--- The problem ---
Skip the images. Copy the records exactly as written.
(Beginning of Records for this task)
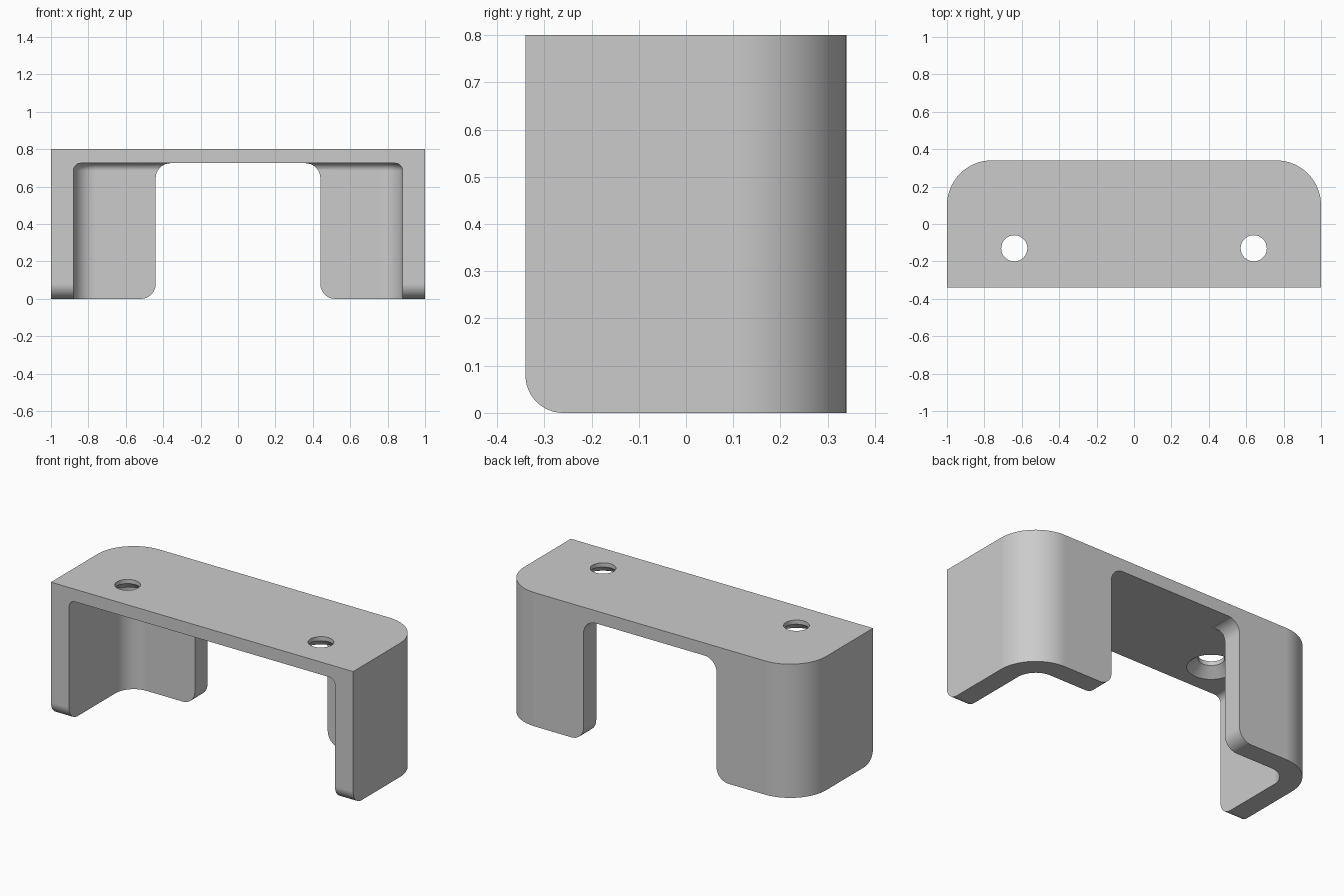
import bpy
import bmesh
from math import pi, sin, cos, radians
from mathutils import Vector

if "Cube" in bpy.data.objects:
    bpy.data.objects.remove(bpy.data.objects["Cube"], do_unlink=True)

HALF_W, HALF_D, HEIGHT = 1.0, 0.34, 0.8
WALL, PLATE = 0.12, 0.075
UNDER = HEIGHT - PLATE
OUTER_R, INNER_R, FILLET, EDGE_R = 0.24, 0.12, 0.04, 0.08
STEPS = 16

grey = bpy.data.materials.new("plain grey")
grey.use_nodes = True
colour = (0.6, 0.6, 0.6, 1)
grey.diffuse_color = colour
grey.node_tree.nodes["Principled BSDF"].inputs["Base Color"].default_value = colour


def arc(cx, cy, r, start, end):
    angles = [radians(start + (end - start) * i / STEPS) for i in range(STEPS + 1)]
    return [(cx + r * cos(a), cy + r * sin(a)) for a in angles]


def loft(name, rings):
    """Solid skinned through matching rings of points, capped at both ends."""
    bm = bmesh.new()
    loops = [[bm.verts.new(p) for p in ring] for ring in rings]
    for low, high in zip(loops, loops[1:]):
        for i in range(len(low)):
            j = (i + 1) % len(low)
            bm.faces.new((low[i], low[j], high[j], high[i]))
    bm.faces.new(loops[0])
    bm.faces.new(loops[-1])
    bmesh.ops.recalc_face_normals(bm, faces=bm.faces)
    mesh = bpy.data.meshes.new(name)
    bm.to_mesh(mesh)
    bm.free()
    mesh.materials.append(grey)
    obj = bpy.data.objects.new(name, mesh)
    bpy.context.collection.objects.link(obj)
    return obj


def plan(x, front, back, r):
    """Plan outline with square front corners and round back corners."""
    return ([(-x, front), (x, front)]
            + arc(x - r, back - r, r, 0, 90)
            + arc(r - x, back - r, r, 90, 180))


def at_height(outline, z):
    return [Vector((x, y, z)) for x, y in outline]


# Outer block
bracket = loft("bracket", [at_height(plan(HALF_W, -HALF_D, HALF_D, OUTER_R), z)
                           for z in (0, HEIGHT)])
cutters = []

# Open cavity, with a fillet where the walls meet the plate
levels = [(0, -0.2)]
for i in range(STEPS // 2 + 1):
    a = pi / 2 * i / (STEPS // 2)
    levels.append((FILLET * (1 - cos(a)), UNDER - FILLET + FILLET * sin(a)))
cutters.append(loft("cavity_cutter", [
    at_height(plan(HALF_W - WALL - d, -0.6, HALF_D - WALL - d, INNER_R - d), z)
    for d, z in levels]))

# Back window: rounded top corners, flared at the feet
W = 0.44
side = ([(W + EDGE_R, -0.2)]
        + arc(W + EDGE_R, EDGE_R, EDGE_R, 270, 180)
        + arc(W - EDGE_R, UNDER - EDGE_R, EDGE_R, 0, 90))
window = side + [(-x, z) for x, z in reversed(side)]
cutters.append(loft("window_cutter", [[Vector((x, y, z)) for x, z in window]
                                      for y in (0.1, 0.5)]))

# Rounded lower front corners of the side walls
toe = ([(-0.5, -0.2), (EDGE_R - HALF_D, -0.2)]
       + arc(EDGE_R - HALF_D, EDGE_R, EDGE_R, 270, 180) + [(-0.5, EDGE_R)])
cutters.append(loft("toe_cutter", [[Vector((x, y, z)) for y, z in toe]
                                   for x in (-1.2, 1.2)]))

# Screw holes, countersunk from below
for side_sign, label in ((-1, "right"), (1, "left")):
    rings = []
    for r, z in ((0.154, UNDER - 0.02), (0.07, UNDER + 0.05), (0.07, HEIGHT + 0.1)):
        circle = arc(side_sign * 0.64, -0.13, r, 0, 180)[:-1]
        circle += arc(side_sign * 0.64, -0.13, r, 180, 360)[:-1]
        rings.append(at_height(circle, z))
    cutters.append(loft(label + "_hole_cutter", rings))

# Cut everything out of the block
bpy.context.view_layer.objects.active = bracket
for cutter in cutters:
    cut = bracket.modifiers.new(cutter.name, "BOOLEAN")
    cut.operation = "DIFFERENCE"
    cut.solver = "EXACT"
    cut.object = cutter
    bpy.ops.object.modifier_apply(modifier=cut.name)
    bpy.data.objects.remove(cutter, do_unlink=True)

# Smooth curves, flat planes and sharp edges
for obj in bpy.context.selected_objects:
    obj.select_set(False)
bracket.select_set(True)
bpy.ops.object.shade_smooth_by_angle(angle=radians(30))
weighted = bracket.modifiers.new("flat planes", "WEIGHTED_NORMAL")
weighted.keep_sharp = True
(End of Records for this task)
--- Result ---
import bpy
import bmesh
from math import pi, sin, cos, radians
from mathutils import Vector

if "Cube" in bpy.data.objects:
    bpy.data.objects.remove(bpy.data.objects["Cube"], do_unlink=True)

HALF_W, HALF_D, HEIGHT = 1.0, 0.34, 0.8
WALL, PLATE = 0.12, 0.075
UNDER = HEIGHT - PLATE
OUTER_R, INNER_R, FILLET, EDGE_R = 0.24, 0.12, 0.04, 0.08
STEPS = 16

grey = bpy.data.materials.new("plain grey")
grey.use_nodes = True
colour = (0.6, 0.6, 0.6, 1)
grey.diffuse_color = colour
grey.node_tree.nodes["Principled BSDF"].inputs["Base Color"].default_value = colour


def arc(cx, cy, r, start, end):
    angles = [radians(start + (end - start) * i / STEPS) for i in range(STEPS + 1)]
    return [(cx + r * cos(a), cy + r * sin(a)) for a in angles]


def loft(name, rings):
    """Solid skinned through matching rings of points, capped at both ends."""
    bm = bmesh.new()
    loops = [[bm.verts.new(p) for p in ring] for ring in rings]
    for low, high in zip(loops, loops[1:]):
        for i in range(len(low)):
            j = (i + 1) % len(low)
            bm.faces.new((low[i], low[j], high[j], high[i]))
    bm.faces.new(loops[0])
    bm.faces.new(loops[-1])
    bmesh.ops.recalc_face_normals(bm, faces=bm.faces)
    mesh = bpy.data.meshes.new(name)
    bm.to_mesh(mesh)
    bm.free()
    mesh.materials.append(grey)
    obj = bpy.data.objects.new(name, mesh)
    bpy.context.collection.objects.link(obj)
    return obj


def plan(x, front, back, r):
    """Plan outline with square front corners and round back corners."""
    return ([(-x, front), (x, front)]
            + arc(x - r, back - r, r, 0, 90)
            + arc(r - x, back - r, r, 90, 180))


def at_height(outline, z):
    return [Vector((x, y, z)) for x, y in outline]


# Outer block
bracket = loft("bracket", [at_height(plan(HALF_W, -HALF_D, HALF_D, OUTER_R), z)
                           for z in (0, HEIGHT)])
cutters = []

# Open cavity, with a fillet where the walls meet the plate
levels = [(0, -0.2)]
for i in range(STEPS // 2 + 1):
    a = pi / 2 * i / (STEPS // 2)
    levels.append((FILLET * (1 - cos(a)), UNDER - FILLET + FILLET * sin(a)))
cutters.append(loft("cavity_cutter", [
    at_height(plan(HALF_W - WALL - d, -0.6, HALF_D - WALL - d, INNER_R - d), z)
    for d, z in levels]))

# Back window: rounded top corners, flared at the feet
W = 0.44
side = ([(W + EDGE_R, -0.2)]
        + arc(W + EDGE_R, EDGE_R, EDGE_R, 270, 180)
        + arc(W - EDGE_R, UNDER - EDGE_R, EDGE_R, 0, 90))
window = side + [(-x, z) for x, z in reversed(side)]
cutters.append(loft("window_cutter", [[Vector((x, y, z)) for x, z in window]
                                      for y in (0.1, 0.5)]))

# Rounded lower front corners of the side walls
toe = ([(-0.5, -0.2), (EDGE_R - HALF_D, -0.2)]
       + arc(EDGE_R - HALF_D, EDGE_R, EDGE_R, 270, 180) + [(-0.5, EDGE_R)])
cutters.append(loft("toe_cutter", [[Vector((x, y, z)) for y, z in toe]
                                   for x in (-1.2, 1.2)]))

# Screw holes, countersunk from below
for side_sign, label in ((-1, "right"), (1, "left")):
    rings = []
    for r, z in ((0.154, UNDER - 0.02), (0.07, UNDER + 0.05), (0.07, HEIGHT + 0.1)):
        circle = arc(side_sign * 0.64, -0.13, r, 0, 180)[:-1]
        circle += arc(side_sign * 0.64, -0.13, r, 180, 360)[:-1]
        rings.append(at_height(circle, z))
    cutters.append(loft(label + "_hole_cutter", rings))

# Cut everything out of the block
bpy.context.view_layer.objects.active = bracket
for cutter in cutters:
    cut = bracket.modifiers.new(cutter.name, "BOOLEAN")
    cut.operation = "DIFFERENCE"
    cut.solver = "EXACT"
    cut.object = cutter
    bpy.ops.object.modifier_apply(modifier=cut.name)
    bpy.data.objects.remove(cutter, do_unlink=True)

# Smooth curves, flat planes and sharp edges
for obj in bpy.context.selected_objects:
    obj.select_set(False)
bracket.select_set(True)
bpy.ops.object.shade_smooth_by_angle(angle=radians(30))
weighted = bracket.modifiers.new("flat planes", "WEIGHTED_NORMAL")
weighted.keep_sharp = True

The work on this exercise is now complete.